Results: We found that skin tissue from diabetes patients showed lower expression of SIRT1 and severe oxidative stress. Decreased SIRT1 expression was observed in skin tissue from streptozocin (STZ)-induced diabetic mice and was associated with impaired wound healing. In addition, the wounds of STZ-induced diabetic mice treated with SRT1720 (a specific SIRT1 activator) demonstrated locally improved wound healing and angiogenesis. In the in vitro experiment, similar results were observed. Under hyperglycemia conditions, human umbilical vein endothelial cells (HUVECs) showed lower expression of SIRT1 and higher levels of reactive oxygen species (ROS) production. Furthermore, the migration, proliferation and in vitro tube formation ability of HUVECs were impaired under hyperglycemia conditions, and SRT1720 treatment rescued these impairments and decreased ROS production in HUVECs.

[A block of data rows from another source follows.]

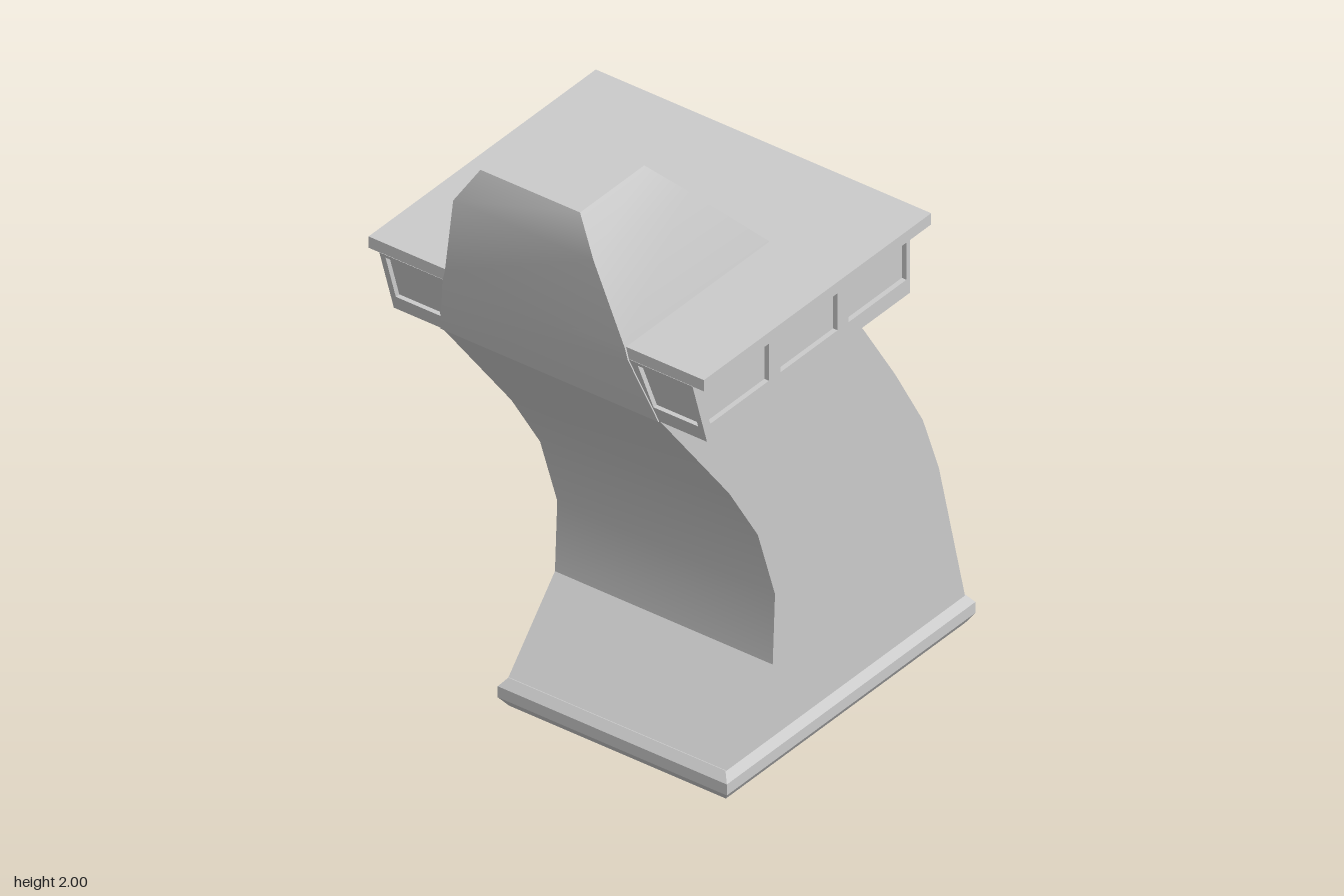
import * as THREE from 'three';
import { toCreasedNormals } from 'three/addons/utils/BufferGeometryUtils.js';

const material = new THREE.MeshStandardMaterial({ color: 0xcccccc });
const CREASE = 0.52;

const polygon = (points, Type = THREE.Shape) => new Type(points.map(([x, y]) => new THREE.Vector2(x, y)));

function plate(points, depth, holes = []) {
  const shape = polygon(points);
  shape.holes = holes.map((h) => polygon(h, THREE.Path));
  return new THREE.ExtrudeGeometry(shape, { depth, bevelEnabled: false, curveSegments: 1 });
}

// Side profile of [z, y] points, extruded across x and centred on x = cx
function sideProfile(points, width, cx = 0, holes = []) {
  return plate(points, width, holes).rotateY(-Math.PI / 2).translate(cx + width / 2, 0, 0);
}

// Closed solid through rectangular sections [y, halfWidth, zBack, zFront]
function loft(sections) {
  const pos = [];
  const index = [];
  const quad = (a, b, c, d) => index.push(a, b, c, a, c, d);
  for (const [y, w, zb, zf] of sections) pos.push(-w, y, zf, w, y, zf, w, y, zb, -w, y, zb);
  for (let s = 0; s < sections.length - 1; s++) {
    for (let i = 0; i < 4; i++) {
      const a = s * 4 + i;
      const b = s * 4 + ((i + 1) % 4);
      quad(a, b, b + 4, a + 4);
    }
  }
  const t = (sections.length - 1) * 4;
  quad(3, 2, 1, 0);
  quad(t, t + 1, t + 2, t + 3);
  const geo = new THREE.BufferGeometry();
  geo.setAttribute('position', new THREE.Float32BufferAttribute(pos, 3));
  geo.setIndex(index);
  return geo;
}

const rect = (x0, x1, y0, y1) => [[x0, y0], [x1, y0], [x1, y1], [x0, y1]];

export function createModel() {
  const model = new THREE.Group();
  model.name = 'tower';
  const add = (name, geo, parent = model) => {
    const mesh = new THREE.Mesh(toCreasedNormals(geo, CREASE), material);
    mesh.name = name;
    parent.add(mesh);
    return mesh;
  };

  // Plinth with chamfered rim
  add('basePlinth', loft([
    [0, 0.362, -0.717, 0.328],
    [0.03, 0.382, -0.735, 0.35],
    [0.065, 0.382, -0.735, 0.35],
    [0.09, 0.362, -0.717, 0.33],
  ]));

  // Curved, forward-leaning column
  add('column', sideProfile([
    [-0.715, 0.085], [0.332, 0.085], [0.125, 0.32], [0.115, 0.54], [0.19, 0.77],
    [0.315, 0.97], [0.62, 1.367], [-0.11, 1.367], [-0.27, 1.18],
    [-0.41, 0.96], [-0.53, 0.75], [-0.6, 0.56],
  ], 0.726));

  // Cabin: solid core behind thin walls with window openings
  const cabin = new THREE.Group();
  cabin.name = 'cabin';
  model.add(cabin);
  const y0 = 1.365, y1 = 1.576, wy0 = 1.415, wy1 = 1.565;
  const t = 0.015, halfW = 0.522, back = -0.265;
  const front = (y) => 0.62 + 0.3 * (y - y0);
  const profile = (inset) => [
    [back + inset, y0], [front(y0) - inset, y0], [front(y1) - inset, y1], [back + inset, y1],
  ];
  add('cabinCore', sideProfile(profile(t), 2 * (halfW - t)), cabin);

  const sideWindows = [
    rect(-0.25, 0.003, wy0, wy1),
    rect(0.05, 0.3, wy0, wy1),
    [[0.35, wy0], [0.605, wy0], [0.663, wy1], [0.35, wy1]],
  ];
  for (const s of [1, -1]) {
    add(s > 0 ? 'leftWall' : 'rightWall', sideProfile(profile(0), t, s * (halfW - t / 2), sideWindows), cabin);
  }

  const inner = halfW - t;
  const wallOutline = rect(-inner, inner, y0, y1);
  const backWindows = [-0.347, 0, 0.347].map((x) => rect(x - 0.147, x + 0.147, wy0, wy1));
  add('backWall', plate(wallOutline, t, backWindows).translate(0, 0, back), cabin);

  // Front wall is sheared to follow the sloping cabin face
  const frontWindows = [1, -1].map((s) =>
    [[0.355, wy0], [0.504, wy0], [0.504, wy1], [0.337, wy1]].map(([x, y]) => [s * x, y]));
  const frontGeo = plate(wallOutline, t, frontWindows);
  const p = frontGeo.attributes.position;
  for (let i = 0; i < p.count; i++) p.setZ(i, p.getZ(i) + front(p.getY(i)) - t);
  add('frontWall', frontGeo, cabin);

  // Overhanging flat roof
  const roofBack = -0.31, roofFront = 0.682;
  add('roof', new THREE.BoxGeometry(1.118, 0.036, roofFront - roofBack)
    .translate(0, 1.593, (roofFront + roofBack) / 2));

  // Tapered hood rising from the cabin front through the roof
  add('hood', loft([
    [1.365, 0.363, 0.055, 0.624],
    [1.575, 0.309, 0.055, 0.687],
    [1.61, 0.3, 0.055, 0.688],
    [1.89, 0.234, 0.325, 0.738],
    [2, 0.166, 0.428, 0.708],
  ]));

  return model;
}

Conclusions: This study provides experimental evidence that SIRT1 activation could improve angiogenesis in wounds in vitro and in vivo and that sirtuin1 activation accelerates wound healing in diabetic mice by promoting angiogenesis. These positive therapeutic effects may be mediated by protecting vascular endothelial cells from oxidative stress injury. This study suggested that SIRT1 may serve as a potentially important and potent therapeutic target for treating diabetic ulcers.

Keywords: Angiogenesis; Diabetes; Oxidative stress; Sirtuin1; Wound healing.

Publication types

  • Research Support, Non-U.S. Gov't

MeSH terms

  • Animals
  • Diabetic Angiopathies / enzymology*
  • Diabetic Angiopathies / pathology
  • Female
  • Human Umbilical Vein Endothelial Cells / enzymology*
  • Human Umbilical Vein Endothelial Cells / pathology
  • Humans
  • Male
  • Mice
  • Neovascularization, Pathologic / enzymology*
  • Neovascularization, Pathologic / pathology
  • Oxidative Stress*
  • Sirtuin 1 / metabolism*
  • Wounds and Injuries / enzymology*
  • Wounds and Injuries / pathology

Substances

  • SIRT1 protein, human
  • Sirtuin 1